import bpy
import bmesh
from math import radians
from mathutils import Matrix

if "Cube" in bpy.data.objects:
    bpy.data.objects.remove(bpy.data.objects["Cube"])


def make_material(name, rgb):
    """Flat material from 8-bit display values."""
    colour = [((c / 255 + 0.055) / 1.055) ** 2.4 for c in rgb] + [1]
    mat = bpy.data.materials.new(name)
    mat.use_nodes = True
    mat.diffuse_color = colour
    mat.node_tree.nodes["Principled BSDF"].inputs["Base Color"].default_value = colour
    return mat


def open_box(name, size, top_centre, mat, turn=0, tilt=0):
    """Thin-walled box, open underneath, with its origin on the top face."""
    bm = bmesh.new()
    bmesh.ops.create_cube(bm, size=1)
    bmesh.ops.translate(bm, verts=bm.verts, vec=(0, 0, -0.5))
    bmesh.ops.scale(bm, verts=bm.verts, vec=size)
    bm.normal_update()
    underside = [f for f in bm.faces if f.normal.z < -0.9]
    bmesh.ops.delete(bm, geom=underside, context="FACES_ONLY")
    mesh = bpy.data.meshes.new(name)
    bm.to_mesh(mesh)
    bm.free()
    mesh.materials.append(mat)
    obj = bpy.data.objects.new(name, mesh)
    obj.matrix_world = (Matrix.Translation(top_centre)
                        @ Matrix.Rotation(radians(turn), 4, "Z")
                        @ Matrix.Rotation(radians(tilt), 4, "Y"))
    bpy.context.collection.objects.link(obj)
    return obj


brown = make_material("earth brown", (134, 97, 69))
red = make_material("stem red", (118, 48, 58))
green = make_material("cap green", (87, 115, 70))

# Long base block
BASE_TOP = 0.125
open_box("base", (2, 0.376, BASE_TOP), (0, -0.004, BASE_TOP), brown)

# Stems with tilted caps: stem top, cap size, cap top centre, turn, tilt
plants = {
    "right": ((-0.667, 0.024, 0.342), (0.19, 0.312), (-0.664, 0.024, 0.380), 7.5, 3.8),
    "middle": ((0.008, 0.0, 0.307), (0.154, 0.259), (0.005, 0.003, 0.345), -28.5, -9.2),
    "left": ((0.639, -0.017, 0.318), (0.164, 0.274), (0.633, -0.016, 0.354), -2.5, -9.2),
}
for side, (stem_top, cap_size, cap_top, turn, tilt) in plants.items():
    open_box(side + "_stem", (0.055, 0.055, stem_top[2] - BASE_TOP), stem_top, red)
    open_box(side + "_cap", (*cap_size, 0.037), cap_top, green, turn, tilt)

------------------------------

Retype, exactly as written, everything from the first line of the data above through the line containing "mat.use_nodes = True". Nothing else should appear.

Output for this exercise:
import bpy
import bmesh
from math import radians
from mathutils import Matrix

if "Cube" in bpy.data.objects:
    bpy.data.objects.remove(bpy.data.objects["Cube"])


def make_material(name, rgb):
    """Flat material from 8-bit display values."""
    colour = [((c / 255 + 0.055) / 1.055) ** 2.4 for c in rgb] + [1]
    mat = bpy.data.materials.new(name)
    mat.use_nodes = True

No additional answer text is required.